so, so as not to interfere with the sensational nature of the advertising
campaign he had orchestrated before her arrival. Talking about her
earlier trip to New York would have punctured the unique eclat of
what was in reality merely her second visit to the city.
So it was at Proctor's Pleasure
Palace in New York, on Monday October
7, 1895 that Polaire sang
for the very first time on an American stage. The hall, located
East 58th Street between Third and Lexington Avenues, had opened
a month earlier, on September 2, 1895 (Labor Day).
Proctor's, of "colossal" dimensions,
had required an investment of one million dollars from its director,

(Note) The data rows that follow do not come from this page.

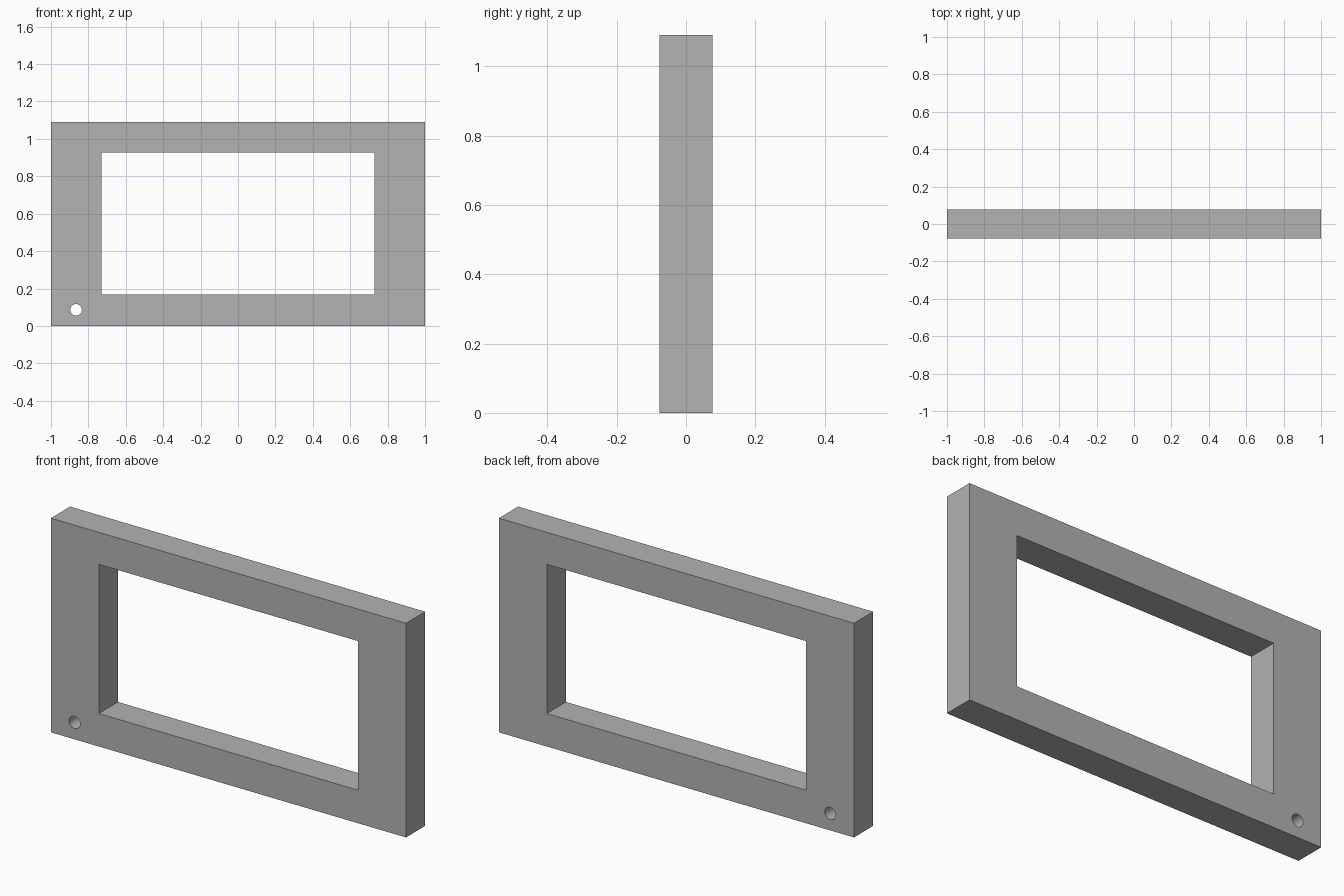
import bpy
from math import radians

WIDTH, HEIGHT, DEPTH = 2.0, 1.09, 0.154
WINDOW_WIDTH, WINDOW_BOTTOM, WINDOW_TOP = 1.46, 0.168, 0.927
HOLE_X, HOLE_Z, HOLE_RADIUS = -0.866, 0.086, 0.031

default_cube = bpy.data.objects.get("Cube")
if default_cube:
    bpy.data.objects.remove(default_cube, do_unlink=True)

# Plain grey material
grey = bpy.data.materials.new("plain grey")
grey.use_nodes = True
colour = (0.45, 0.45, 0.45, 1)
grey.diffuse_color = colour
grey.node_tree.nodes["Principled BSDF"].inputs["Base Color"].default_value = colour


def add_box(name, size, z):
    bpy.ops.mesh.primitive_cube_add(size=1, location=(0, 0, z))
    box = bpy.context.object
    box.name = name
    box.scale = size
    bpy.ops.object.transform_apply(location=False, rotation=False, scale=True)
    return box


def cut(target, cutter):
    """Subtract the cutter from the target, then discard the cutter."""
    cutter.hide_render = True
    modifier = target.modifiers.new(cutter.name, 'BOOLEAN')
    modifier.operation = 'DIFFERENCE'
    modifier.solver = 'EXACT'
    modifier.object = cutter
    bpy.ops.object.select_all(action='DESELECT')
    target.select_set(True)
    bpy.context.view_layer.objects.active = target
    bpy.ops.object.modifier_apply(modifier=modifier.name)
    bpy.data.objects.remove(cutter, do_unlink=True)


# Upright slab
frame = add_box("frame", (WIDTH, DEPTH, HEIGHT), HEIGHT / 2)
frame.data.materials.append(grey)

# Rectangular window opening
window = add_box("window_cutter",
                 (WINDOW_WIDTH, DEPTH * 2, WINDOW_TOP - WINDOW_BOTTOM),
                 (WINDOW_TOP + WINDOW_BOTTOM) / 2)
cut(frame, window)

# Round through hole in the lower right corner
bpy.ops.mesh.primitive_cylinder_add(vertices=48, radius=HOLE_RADIUS, depth=DEPTH * 2,
                                    location=(HOLE_X, 0, HOLE_Z),
                                    rotation=(radians(90), 0, 0))
hole = bpy.context.object
hole.name = "hole_cutter"
cut(frame, hole)

# Smooth hole wall, sharp frame edges
bpy.ops.object.shade_smooth_by_angle(angle=radians(30))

Frederick Freeman Proctor, and (according to The Daily Times
of October 10, 1895) could "[rival] in every way the great music
halls of London".
The New-York Daily Tribune had announced, in its edition
of October 6, 1895, that "[the] American debut of Mlle. Polaire
occurs tomorrow" and that she had previously been engaged only once
to perform abroad, "and that was in St. Petersburg".
Daily Tribune October 6, 1895
debut of Mlle. Polaire occurs to-morrow. She is said to possess
great charm. Heretofore she has played but one engagement outside
Paris, and that was in St. Petersburg.
month later The New York Times, in its edition dated Sunday,
November 3, 1895, gives the names of the artists who will still
be performing on stage at Proctor's the following week (that
is to say, probably, until Saturday November 9): "Mlle. Polare
(sic), who is soon to return to the Folies Bergere in Paris"
is one of them. Polaire had therefore been performing for four weeks
at Proctor's Pleasure Palace.
But she did not in fact return to Paris then, and on November 10,
1895, The New York Times informs us that she is now singing
at Proctor's Theatre:
Theatre « In Mlle. Polaire, the piquant
Parisian ; Billie Barlowe, the Briton, and Maud Raymond, the
New-Yorker, the audiences at Proctor's Theatre in West Twenty-third
Street will find this week three contrasting types of music
hall singers, each quite representative in her way.
Twenty-third Street, New York
sang there only a week and The New York Times dated November
17 tells us that the following week (from 18th) she would be
singing at Koster & Bial's. We have also found two small
advertisements for this theatre published in two issues of The
Sun dated 17 and 24 November, 1895, on which the name Polaire
appears (Mlle. Polaire on the first one, Polaire
alone on the second).
The Sun Novembre 17, 1895
The Sun Novembre,
The last mention of Polaire we have found in an American daily newspaper
of 1895 is another advertisement in The New York Daily Tribune
dated November 26, 1895. Polaire seems to have sung two weeks only
at Koster & Bial's, pro-bably until November 30, 1895, probably
returning to France in early December.
Her stay in New York had lasted almost two months.